• WHAT TO WORK ON:
Print out the records that follow, exactly and completely.

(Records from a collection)

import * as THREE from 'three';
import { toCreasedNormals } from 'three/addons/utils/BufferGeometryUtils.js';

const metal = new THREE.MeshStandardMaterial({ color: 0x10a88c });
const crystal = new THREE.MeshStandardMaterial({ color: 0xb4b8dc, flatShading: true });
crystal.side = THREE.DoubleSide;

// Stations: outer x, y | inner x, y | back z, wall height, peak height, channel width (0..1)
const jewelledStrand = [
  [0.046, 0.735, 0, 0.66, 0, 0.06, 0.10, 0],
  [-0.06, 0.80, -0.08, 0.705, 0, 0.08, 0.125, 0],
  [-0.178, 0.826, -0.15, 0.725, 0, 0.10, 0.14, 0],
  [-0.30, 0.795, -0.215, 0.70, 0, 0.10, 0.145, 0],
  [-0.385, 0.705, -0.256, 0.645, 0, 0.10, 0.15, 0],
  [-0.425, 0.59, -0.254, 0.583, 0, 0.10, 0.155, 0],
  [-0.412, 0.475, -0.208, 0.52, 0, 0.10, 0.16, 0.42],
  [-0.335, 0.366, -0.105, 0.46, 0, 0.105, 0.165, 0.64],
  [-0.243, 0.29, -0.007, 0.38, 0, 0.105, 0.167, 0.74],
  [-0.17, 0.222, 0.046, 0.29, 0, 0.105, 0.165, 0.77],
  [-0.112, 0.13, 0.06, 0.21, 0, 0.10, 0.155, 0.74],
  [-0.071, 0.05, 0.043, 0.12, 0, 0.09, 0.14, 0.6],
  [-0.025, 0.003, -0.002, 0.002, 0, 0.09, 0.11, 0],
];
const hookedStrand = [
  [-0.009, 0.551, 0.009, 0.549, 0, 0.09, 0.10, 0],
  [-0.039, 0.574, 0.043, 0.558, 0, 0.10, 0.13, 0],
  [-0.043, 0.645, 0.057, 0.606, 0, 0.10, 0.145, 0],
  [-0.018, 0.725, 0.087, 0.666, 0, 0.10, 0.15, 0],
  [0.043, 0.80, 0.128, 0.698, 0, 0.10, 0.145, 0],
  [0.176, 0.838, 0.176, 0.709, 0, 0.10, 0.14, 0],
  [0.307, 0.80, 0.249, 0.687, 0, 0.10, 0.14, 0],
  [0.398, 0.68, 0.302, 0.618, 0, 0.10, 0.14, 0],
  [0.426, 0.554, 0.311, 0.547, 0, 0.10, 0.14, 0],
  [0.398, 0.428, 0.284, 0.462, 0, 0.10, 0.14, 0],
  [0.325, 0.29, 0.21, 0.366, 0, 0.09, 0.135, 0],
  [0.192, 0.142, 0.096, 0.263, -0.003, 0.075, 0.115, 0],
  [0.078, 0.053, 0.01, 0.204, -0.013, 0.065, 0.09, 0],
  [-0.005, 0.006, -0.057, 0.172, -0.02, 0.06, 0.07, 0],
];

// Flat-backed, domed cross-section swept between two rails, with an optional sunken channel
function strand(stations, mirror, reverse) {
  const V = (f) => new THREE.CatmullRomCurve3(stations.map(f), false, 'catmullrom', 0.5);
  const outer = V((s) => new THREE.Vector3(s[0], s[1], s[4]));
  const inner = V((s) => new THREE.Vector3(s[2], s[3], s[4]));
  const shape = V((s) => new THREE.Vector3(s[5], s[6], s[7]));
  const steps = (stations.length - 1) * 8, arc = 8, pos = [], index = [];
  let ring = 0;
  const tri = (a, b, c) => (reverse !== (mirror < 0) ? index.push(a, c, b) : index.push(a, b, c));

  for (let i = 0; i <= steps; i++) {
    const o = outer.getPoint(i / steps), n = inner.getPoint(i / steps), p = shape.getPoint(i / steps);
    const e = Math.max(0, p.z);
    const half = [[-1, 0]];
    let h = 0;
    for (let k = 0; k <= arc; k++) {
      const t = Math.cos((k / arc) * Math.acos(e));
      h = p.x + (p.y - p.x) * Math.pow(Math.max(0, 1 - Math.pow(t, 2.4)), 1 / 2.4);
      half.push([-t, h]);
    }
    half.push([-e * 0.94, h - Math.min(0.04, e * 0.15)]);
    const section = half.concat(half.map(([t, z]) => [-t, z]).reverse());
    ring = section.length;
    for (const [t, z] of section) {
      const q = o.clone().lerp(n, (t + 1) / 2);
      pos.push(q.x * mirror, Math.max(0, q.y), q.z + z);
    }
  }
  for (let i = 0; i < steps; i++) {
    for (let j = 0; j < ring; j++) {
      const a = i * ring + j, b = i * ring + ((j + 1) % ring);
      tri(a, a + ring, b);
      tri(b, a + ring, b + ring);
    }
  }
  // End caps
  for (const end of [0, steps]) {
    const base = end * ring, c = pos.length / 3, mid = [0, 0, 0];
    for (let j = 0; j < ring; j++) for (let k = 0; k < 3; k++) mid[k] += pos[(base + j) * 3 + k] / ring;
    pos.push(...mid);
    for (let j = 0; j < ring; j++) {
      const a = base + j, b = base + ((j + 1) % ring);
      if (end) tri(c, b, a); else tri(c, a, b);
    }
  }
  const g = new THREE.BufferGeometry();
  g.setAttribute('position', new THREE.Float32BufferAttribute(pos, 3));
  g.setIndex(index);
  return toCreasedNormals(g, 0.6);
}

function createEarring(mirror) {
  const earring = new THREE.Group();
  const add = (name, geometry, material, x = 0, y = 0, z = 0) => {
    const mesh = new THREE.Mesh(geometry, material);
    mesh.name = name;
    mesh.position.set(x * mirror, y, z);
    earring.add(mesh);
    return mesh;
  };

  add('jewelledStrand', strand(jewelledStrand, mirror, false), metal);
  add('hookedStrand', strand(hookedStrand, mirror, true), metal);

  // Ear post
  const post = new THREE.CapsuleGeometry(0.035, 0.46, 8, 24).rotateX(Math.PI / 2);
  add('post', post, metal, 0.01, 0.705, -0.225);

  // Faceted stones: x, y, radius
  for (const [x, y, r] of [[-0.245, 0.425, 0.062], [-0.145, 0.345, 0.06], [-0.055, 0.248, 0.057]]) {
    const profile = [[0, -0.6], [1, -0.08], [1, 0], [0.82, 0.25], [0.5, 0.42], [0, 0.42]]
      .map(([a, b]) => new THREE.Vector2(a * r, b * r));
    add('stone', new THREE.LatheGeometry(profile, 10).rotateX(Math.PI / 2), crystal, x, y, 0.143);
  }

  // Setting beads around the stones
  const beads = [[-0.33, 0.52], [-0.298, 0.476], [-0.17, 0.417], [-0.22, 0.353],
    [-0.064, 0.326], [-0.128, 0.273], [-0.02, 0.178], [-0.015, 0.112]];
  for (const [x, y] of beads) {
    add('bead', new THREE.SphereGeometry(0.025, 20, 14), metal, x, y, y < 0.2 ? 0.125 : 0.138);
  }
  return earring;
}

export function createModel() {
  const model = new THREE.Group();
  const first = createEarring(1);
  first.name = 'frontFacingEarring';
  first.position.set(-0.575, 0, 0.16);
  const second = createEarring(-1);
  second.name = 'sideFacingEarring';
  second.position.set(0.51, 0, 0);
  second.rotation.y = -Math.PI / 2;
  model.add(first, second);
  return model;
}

• ANSWER TO THIS PROBLEM:
import * as THREE from 'three';
import { toCreasedNormals } from 'three/addons/utils/BufferGeometryUtils.js';

const metal = new THREE.MeshStandardMaterial({ color: 0x10a88c });
const crystal = new THREE.MeshStandardMaterial({ color: 0xb4b8dc, flatShading: true });
crystal.side = THREE.DoubleSide;

// Stations: outer x, y | inner x, y | back z, wall height, peak height, channel width (0..1)
const jewelledStrand = [
  [0.046, 0.735, 0, 0.66, 0, 0.06, 0.10, 0],
  [-0.06, 0.80, -0.08, 0.705, 0, 0.08, 0.125, 0],
  [-0.178, 0.826, -0.15, 0.725, 0, 0.10, 0.14, 0],
  [-0.30, 0.795, -0.215, 0.70, 0, 0.10, 0.145, 0],
  [-0.385, 0.705, -0.256, 0.645, 0, 0.10, 0.15, 0],
  [-0.425, 0.59, -0.254, 0.583, 0, 0.10, 0.155, 0],
  [-0.412, 0.475, -0.208, 0.52, 0, 0.10, 0.16, 0.42],
  [-0.335, 0.366, -0.105, 0.46, 0, 0.105, 0.165, 0.64],
  [-0.243, 0.29, -0.007, 0.38, 0, 0.105, 0.167, 0.74],
  [-0.17, 0.222, 0.046, 0.29, 0, 0.105, 0.165, 0.77],
  [-0.112, 0.13, 0.06, 0.21, 0, 0.10, 0.155, 0.74],
  [-0.071, 0.05, 0.043, 0.12, 0, 0.09, 0.14, 0.6],
  [-0.025, 0.003, -0.002, 0.002, 0, 0.09, 0.11, 0],
];
const hookedStrand = [
  [-0.009, 0.551, 0.009, 0.549, 0, 0.09, 0.10, 0],
  [-0.039, 0.574, 0.043, 0.558, 0, 0.10, 0.13, 0],
  [-0.043, 0.645, 0.057, 0.606, 0, 0.10, 0.145, 0],
  [-0.018, 0.725, 0.087, 0.666, 0, 0.10, 0.15, 0],
  [0.043, 0.80, 0.128, 0.698, 0, 0.10, 0.145, 0],
  [0.176, 0.838, 0.176, 0.709, 0, 0.10, 0.14, 0],
  [0.307, 0.80, 0.249, 0.687, 0, 0.10, 0.14, 0],
  [0.398, 0.68, 0.302, 0.618, 0, 0.10, 0.14, 0],
  [0.426, 0.554, 0.311, 0.547, 0, 0.10, 0.14, 0],
  [0.398, 0.428, 0.284, 0.462, 0, 0.10, 0.14, 0],
  [0.325, 0.29, 0.21, 0.366, 0, 0.09, 0.135, 0],
  [0.192, 0.142, 0.096, 0.263, -0.003, 0.075, 0.115, 0],
  [0.078, 0.053, 0.01, 0.204, -0.013, 0.065, 0.09, 0],
  [-0.005, 0.006, -0.057, 0.172, -0.02, 0.06, 0.07, 0],
];

// Flat-backed, domed cross-section swept between two rails, with an optional sunken channel
function strand(stations, mirror, reverse) {
  const V = (f) => new THREE.CatmullRomCurve3(stations.map(f), false, 'catmullrom', 0.5);
  const outer = V((s) => new THREE.Vector3(s[0], s[1], s[4]));
  const inner = V((s) => new THREE.Vector3(s[2], s[3], s[4]));
  const shape = V((s) => new THREE.Vector3(s[5], s[6], s[7]));
  const steps = (stations.length - 1) * 8, arc = 8, pos = [], index = [];
  let ring = 0;
  const tri = (a, b, c) => (reverse !== (mirror < 0) ? index.push(a, c, b) : index.push(a, b, c));

  for (let i = 0; i <= steps; i++) {
    const o = outer.getPoint(i / steps), n = inner.getPoint(i / steps), p = shape.getPoint(i / steps);
    const e = Math.max(0, p.z);
    const half = [[-1, 0]];
    let h = 0;
    for (let k = 0; k <= arc; k++) {
      const t = Math.cos((k / arc) * Math.acos(e));
      h = p.x + (p.y - p.x) * Math.pow(Math.max(0, 1 - Math.pow(t, 2.4)), 1 / 2.4);
      half.push([-t, h]);
    }
    half.push([-e * 0.94, h - Math.min(0.04, e * 0.15)]);
    const section = half.concat(half.map(([t, z]) => [-t, z]).reverse());
    ring = section.length;
    for (const [t, z] of section) {
      const q = o.clone().lerp(n, (t + 1) / 2);
      pos.push(q.x * mirror, Math.max(0, q.y), q.z + z);
    }
  }
  for (let i = 0; i < steps; i++) {
    for (let j = 0; j < ring; j++) {
      const a = i * ring + j, b = i * ring + ((j + 1) % ring);
      tri(a, a + ring, b);
      tri(b, a + ring, b + ring);
    }
  }
  // End caps
  for (const end of [0, steps]) {
    const base = end * ring, c = pos.length / 3, mid = [0, 0, 0];
    for (let j = 0; j < ring; j++) for (let k = 0; k < 3; k++) mid[k] += pos[(base + j) * 3 + k] / ring;
    pos.push(...mid);
    for (let j = 0; j < ring; j++) {
      const a = base + j, b = base + ((j + 1) % ring);
      if (end) tri(c, b, a); else tri(c, a, b);
    }
  }
  const g = new THREE.BufferGeometry();
  g.setAttribute('position', new THREE.Float32BufferAttribute(pos, 3));
  g.setIndex(index);
  return toCreasedNormals(g, 0.6);
}

function createEarring(mirror) {
  const earring = new THREE.Group();
  const add = (name, geometry, material, x = 0, y = 0, z = 0) => {
    const mesh = new THREE.Mesh(geometry, material);
    mesh.name = name;
    mesh.position.set(x * mirror, y, z);
    earring.add(mesh);
    return mesh;
  };

  add('jewelledStrand', strand(jewelledStrand, mirror, false), metal);
  add('hookedStrand', strand(hookedStrand, mirror, true), metal);

  // Ear post
  const post = new THREE.CapsuleGeometry(0.035, 0.46, 8, 24).rotateX(Math.PI / 2);
  add('post', post, metal, 0.01, 0.705, -0.225);

  // Faceted stones: x, y, radius
  for (const [x, y, r] of [[-0.245, 0.425, 0.062], [-0.145, 0.345, 0.06], [-0.055, 0.248, 0.057]]) {
    const profile = [[0, -0.6], [1, -0.08], [1, 0], [0.82, 0.25], [0.5, 0.42], [0, 0.42]]
      .map(([a, b]) => new THREE.Vector2(a * r, b * r));
    add('stone', new THREE.LatheGeometry(profile, 10).rotateX(Math.PI / 2), crystal, x, y, 0.143);
  }

  // Setting beads around the stones
  const beads = [[-0.33, 0.52], [-0.298, 0.476], [-0.17, 0.417], [-0.22, 0.353],
    [-0.064, 0.326], [-0.128, 0.273], [-0.02, 0.178], [-0.015, 0.112]];
  for (const [x, y] of beads) {
    add('bead', new THREE.SphereGeometry(0.025, 20, 14), metal, x, y, y < 0.2 ? 0.125 : 0.138);
  }
  return earring;
}

export function createModel() {
  const model = new THREE.Group();
  const first = createEarring(1);
  first.name = 'frontFacingEarring';
  first.position.set(-0.575, 0, 0.16);
  const second = createEarring(-1);
  second.name = 'sideFacingEarring';
  second.position.set(0.51, 0, 0);
  second.rotation.y = -Math.PI / 2;
  model.add(first, second);
  return model;
}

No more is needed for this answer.